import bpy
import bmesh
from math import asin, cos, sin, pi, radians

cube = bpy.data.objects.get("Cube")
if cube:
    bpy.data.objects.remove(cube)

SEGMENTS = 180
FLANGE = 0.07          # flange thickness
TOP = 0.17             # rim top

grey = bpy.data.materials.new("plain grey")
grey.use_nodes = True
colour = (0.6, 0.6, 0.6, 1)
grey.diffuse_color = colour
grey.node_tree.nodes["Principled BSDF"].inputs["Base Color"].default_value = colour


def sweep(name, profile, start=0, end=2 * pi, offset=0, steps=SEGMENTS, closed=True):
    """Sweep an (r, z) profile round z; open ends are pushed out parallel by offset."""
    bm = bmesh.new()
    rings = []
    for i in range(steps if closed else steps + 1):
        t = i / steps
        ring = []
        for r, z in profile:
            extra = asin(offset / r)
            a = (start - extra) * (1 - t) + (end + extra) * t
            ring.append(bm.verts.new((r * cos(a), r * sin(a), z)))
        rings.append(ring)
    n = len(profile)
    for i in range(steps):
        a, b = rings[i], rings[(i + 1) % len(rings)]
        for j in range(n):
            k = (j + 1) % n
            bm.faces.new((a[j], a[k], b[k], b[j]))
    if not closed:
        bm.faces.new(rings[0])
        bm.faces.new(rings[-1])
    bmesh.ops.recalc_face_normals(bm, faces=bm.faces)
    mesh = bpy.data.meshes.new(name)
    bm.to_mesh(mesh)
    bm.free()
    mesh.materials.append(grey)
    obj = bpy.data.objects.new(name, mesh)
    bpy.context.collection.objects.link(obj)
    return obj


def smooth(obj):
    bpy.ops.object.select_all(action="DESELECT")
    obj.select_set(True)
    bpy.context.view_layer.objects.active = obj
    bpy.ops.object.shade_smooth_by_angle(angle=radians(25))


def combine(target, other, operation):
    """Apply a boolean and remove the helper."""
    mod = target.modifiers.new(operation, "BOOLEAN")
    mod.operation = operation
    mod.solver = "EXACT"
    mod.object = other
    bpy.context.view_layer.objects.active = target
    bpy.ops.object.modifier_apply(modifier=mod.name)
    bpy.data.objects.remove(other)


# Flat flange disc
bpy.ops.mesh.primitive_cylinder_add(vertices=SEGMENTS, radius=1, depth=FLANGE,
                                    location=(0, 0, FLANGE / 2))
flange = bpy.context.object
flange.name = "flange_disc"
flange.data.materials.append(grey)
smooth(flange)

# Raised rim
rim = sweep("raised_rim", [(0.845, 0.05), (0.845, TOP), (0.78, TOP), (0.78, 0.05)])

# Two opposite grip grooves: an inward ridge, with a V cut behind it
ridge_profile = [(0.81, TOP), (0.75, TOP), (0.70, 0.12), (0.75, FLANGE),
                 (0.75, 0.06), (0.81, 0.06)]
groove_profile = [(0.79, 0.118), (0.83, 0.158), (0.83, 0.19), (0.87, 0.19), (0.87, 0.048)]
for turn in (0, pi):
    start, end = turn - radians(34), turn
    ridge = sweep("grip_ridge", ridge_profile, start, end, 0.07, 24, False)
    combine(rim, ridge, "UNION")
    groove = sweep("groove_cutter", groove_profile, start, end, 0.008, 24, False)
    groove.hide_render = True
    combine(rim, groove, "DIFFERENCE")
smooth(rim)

☆ ☆ ☆ ☆ ☆

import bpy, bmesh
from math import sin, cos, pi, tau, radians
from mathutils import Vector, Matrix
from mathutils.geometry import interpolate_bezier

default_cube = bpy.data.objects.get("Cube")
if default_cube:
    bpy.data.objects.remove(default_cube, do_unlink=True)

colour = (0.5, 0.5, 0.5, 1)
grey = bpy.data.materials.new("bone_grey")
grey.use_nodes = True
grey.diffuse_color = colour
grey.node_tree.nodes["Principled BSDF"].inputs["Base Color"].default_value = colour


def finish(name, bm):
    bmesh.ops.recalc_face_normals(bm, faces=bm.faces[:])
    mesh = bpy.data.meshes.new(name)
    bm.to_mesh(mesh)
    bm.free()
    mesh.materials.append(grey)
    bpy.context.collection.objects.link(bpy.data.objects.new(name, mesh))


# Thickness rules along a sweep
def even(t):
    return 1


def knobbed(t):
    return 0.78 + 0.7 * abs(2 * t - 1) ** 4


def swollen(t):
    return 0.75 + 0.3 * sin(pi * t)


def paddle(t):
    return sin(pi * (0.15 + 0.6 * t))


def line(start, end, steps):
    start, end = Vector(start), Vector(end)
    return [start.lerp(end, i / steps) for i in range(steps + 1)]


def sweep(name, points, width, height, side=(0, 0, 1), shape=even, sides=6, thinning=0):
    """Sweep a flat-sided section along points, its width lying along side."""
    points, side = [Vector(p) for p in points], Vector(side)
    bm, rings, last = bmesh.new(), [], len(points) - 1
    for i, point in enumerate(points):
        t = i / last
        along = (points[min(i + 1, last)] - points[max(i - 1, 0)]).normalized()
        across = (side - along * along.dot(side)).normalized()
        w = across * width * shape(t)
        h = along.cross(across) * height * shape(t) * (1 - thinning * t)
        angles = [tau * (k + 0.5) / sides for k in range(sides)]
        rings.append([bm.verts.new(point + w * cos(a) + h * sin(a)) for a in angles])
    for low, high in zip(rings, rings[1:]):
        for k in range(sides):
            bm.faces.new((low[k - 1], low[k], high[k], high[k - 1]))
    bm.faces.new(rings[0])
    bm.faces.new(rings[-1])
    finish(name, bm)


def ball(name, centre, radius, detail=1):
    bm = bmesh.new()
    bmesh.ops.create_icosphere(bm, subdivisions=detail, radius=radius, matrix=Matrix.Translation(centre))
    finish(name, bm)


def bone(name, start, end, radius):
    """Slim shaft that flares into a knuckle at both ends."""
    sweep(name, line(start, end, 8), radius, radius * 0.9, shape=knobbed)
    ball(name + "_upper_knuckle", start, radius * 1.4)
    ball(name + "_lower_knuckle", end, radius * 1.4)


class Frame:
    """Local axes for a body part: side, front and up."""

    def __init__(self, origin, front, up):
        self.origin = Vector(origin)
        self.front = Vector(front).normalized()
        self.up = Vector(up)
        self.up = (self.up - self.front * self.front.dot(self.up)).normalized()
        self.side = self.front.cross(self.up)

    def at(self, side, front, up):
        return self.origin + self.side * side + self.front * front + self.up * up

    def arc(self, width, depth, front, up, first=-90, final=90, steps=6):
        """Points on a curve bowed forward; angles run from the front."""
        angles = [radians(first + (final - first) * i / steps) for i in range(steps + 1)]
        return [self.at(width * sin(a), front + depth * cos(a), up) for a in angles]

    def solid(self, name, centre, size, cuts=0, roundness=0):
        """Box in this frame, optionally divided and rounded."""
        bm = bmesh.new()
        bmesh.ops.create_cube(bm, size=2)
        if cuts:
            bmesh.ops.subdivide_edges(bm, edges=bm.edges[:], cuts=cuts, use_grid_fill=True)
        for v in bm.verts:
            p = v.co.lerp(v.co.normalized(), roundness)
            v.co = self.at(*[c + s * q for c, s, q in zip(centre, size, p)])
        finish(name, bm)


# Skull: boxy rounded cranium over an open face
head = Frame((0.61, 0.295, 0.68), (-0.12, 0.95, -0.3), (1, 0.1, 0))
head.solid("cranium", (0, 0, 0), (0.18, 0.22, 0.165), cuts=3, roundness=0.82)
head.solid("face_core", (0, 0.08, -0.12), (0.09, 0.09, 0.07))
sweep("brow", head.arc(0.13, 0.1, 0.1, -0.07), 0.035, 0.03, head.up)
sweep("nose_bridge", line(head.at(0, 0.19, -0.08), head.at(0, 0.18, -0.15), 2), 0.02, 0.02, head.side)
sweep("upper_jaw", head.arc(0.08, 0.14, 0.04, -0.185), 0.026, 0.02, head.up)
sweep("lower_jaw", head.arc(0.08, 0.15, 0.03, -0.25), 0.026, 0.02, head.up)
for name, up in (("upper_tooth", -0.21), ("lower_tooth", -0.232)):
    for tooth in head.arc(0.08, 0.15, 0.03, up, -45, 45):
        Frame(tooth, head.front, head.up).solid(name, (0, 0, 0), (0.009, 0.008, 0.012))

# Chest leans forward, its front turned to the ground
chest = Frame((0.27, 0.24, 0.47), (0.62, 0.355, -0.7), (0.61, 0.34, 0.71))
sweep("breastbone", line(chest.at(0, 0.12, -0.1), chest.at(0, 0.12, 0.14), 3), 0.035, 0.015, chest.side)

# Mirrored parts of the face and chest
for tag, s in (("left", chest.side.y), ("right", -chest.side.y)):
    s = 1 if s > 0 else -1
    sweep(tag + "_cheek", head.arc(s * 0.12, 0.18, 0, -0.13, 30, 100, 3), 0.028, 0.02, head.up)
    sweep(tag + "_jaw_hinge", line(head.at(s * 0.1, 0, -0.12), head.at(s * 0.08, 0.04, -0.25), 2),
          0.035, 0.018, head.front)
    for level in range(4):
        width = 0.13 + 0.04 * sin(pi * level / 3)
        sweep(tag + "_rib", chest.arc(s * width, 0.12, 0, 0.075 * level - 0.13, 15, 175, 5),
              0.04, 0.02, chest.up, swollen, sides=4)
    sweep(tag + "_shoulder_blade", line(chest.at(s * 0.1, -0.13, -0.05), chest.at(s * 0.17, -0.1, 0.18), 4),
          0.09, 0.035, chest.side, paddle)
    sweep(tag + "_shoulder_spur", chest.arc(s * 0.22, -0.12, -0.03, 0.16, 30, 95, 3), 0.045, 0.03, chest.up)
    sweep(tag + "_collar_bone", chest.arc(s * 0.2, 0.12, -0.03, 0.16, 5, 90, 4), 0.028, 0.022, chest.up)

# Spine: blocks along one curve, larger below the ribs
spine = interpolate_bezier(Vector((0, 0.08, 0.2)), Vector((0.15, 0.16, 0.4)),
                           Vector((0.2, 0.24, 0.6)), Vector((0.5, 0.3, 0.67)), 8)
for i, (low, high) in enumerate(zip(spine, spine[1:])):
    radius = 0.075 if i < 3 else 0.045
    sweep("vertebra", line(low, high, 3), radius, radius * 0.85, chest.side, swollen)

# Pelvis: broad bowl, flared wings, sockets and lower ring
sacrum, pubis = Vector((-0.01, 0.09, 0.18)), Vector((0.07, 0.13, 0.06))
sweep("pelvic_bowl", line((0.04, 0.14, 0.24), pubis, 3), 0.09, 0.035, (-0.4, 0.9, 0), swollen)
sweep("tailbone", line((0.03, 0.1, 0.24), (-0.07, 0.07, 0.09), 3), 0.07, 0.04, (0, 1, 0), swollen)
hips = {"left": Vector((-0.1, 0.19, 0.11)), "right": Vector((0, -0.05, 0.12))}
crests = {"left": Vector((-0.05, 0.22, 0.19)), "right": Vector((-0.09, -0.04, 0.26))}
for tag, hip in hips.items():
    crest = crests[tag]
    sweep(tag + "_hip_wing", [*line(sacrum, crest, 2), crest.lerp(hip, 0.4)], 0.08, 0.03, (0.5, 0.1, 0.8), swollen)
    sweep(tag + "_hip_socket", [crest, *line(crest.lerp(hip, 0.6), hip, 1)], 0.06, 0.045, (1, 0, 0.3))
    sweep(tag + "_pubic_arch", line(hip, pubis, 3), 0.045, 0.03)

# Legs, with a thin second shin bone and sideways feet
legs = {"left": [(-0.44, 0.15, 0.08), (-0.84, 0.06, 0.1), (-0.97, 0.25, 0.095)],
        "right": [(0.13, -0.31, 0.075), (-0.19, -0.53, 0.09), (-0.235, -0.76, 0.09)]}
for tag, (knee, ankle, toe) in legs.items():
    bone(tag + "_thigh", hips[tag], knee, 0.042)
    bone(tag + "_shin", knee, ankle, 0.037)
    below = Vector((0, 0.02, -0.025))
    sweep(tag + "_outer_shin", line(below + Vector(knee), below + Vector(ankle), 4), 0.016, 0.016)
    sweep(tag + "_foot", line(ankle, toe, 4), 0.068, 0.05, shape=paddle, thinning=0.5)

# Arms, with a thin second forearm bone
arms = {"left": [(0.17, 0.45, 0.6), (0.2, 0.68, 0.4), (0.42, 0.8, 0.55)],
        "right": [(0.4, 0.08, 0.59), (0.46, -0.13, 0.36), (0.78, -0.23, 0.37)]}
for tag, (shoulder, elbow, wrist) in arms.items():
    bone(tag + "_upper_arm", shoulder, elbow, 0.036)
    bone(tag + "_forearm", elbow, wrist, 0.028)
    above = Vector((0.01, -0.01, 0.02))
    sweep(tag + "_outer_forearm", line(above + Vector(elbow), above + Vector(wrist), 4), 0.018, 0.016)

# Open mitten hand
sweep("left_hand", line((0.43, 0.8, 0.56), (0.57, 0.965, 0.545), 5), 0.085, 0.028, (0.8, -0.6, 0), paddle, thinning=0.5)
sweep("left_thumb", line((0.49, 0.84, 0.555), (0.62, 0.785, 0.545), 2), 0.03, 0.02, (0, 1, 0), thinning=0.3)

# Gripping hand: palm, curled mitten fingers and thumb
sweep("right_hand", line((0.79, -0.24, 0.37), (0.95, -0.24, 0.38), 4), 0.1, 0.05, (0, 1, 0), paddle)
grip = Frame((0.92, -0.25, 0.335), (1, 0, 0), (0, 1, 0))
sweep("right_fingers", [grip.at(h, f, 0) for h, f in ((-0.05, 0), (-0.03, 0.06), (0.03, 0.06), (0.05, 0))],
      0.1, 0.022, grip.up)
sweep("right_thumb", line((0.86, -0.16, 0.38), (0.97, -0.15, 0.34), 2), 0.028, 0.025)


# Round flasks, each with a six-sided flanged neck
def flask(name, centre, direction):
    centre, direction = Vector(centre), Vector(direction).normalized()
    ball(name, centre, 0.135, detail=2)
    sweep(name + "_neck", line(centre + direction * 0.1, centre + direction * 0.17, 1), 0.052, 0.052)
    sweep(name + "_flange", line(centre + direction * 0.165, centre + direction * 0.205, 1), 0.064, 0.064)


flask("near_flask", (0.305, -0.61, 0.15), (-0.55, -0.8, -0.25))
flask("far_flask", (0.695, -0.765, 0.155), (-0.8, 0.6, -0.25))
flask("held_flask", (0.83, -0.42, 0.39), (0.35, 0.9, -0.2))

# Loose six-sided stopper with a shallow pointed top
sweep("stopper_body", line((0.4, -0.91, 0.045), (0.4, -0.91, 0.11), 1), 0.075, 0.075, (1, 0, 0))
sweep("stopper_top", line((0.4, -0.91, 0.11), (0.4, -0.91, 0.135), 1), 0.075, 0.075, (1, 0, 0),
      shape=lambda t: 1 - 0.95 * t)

☆ ☆ ☆ ☆ ☆

> **What needs to be done**
Copy out every line in the records where the word "items" is found.

> **Solution to the problem**
for tag, hip in hips.items():
for tag, (knee, ankle, toe) in legs.items():
for tag, (shoulder, elbow, wrist) in arms.items():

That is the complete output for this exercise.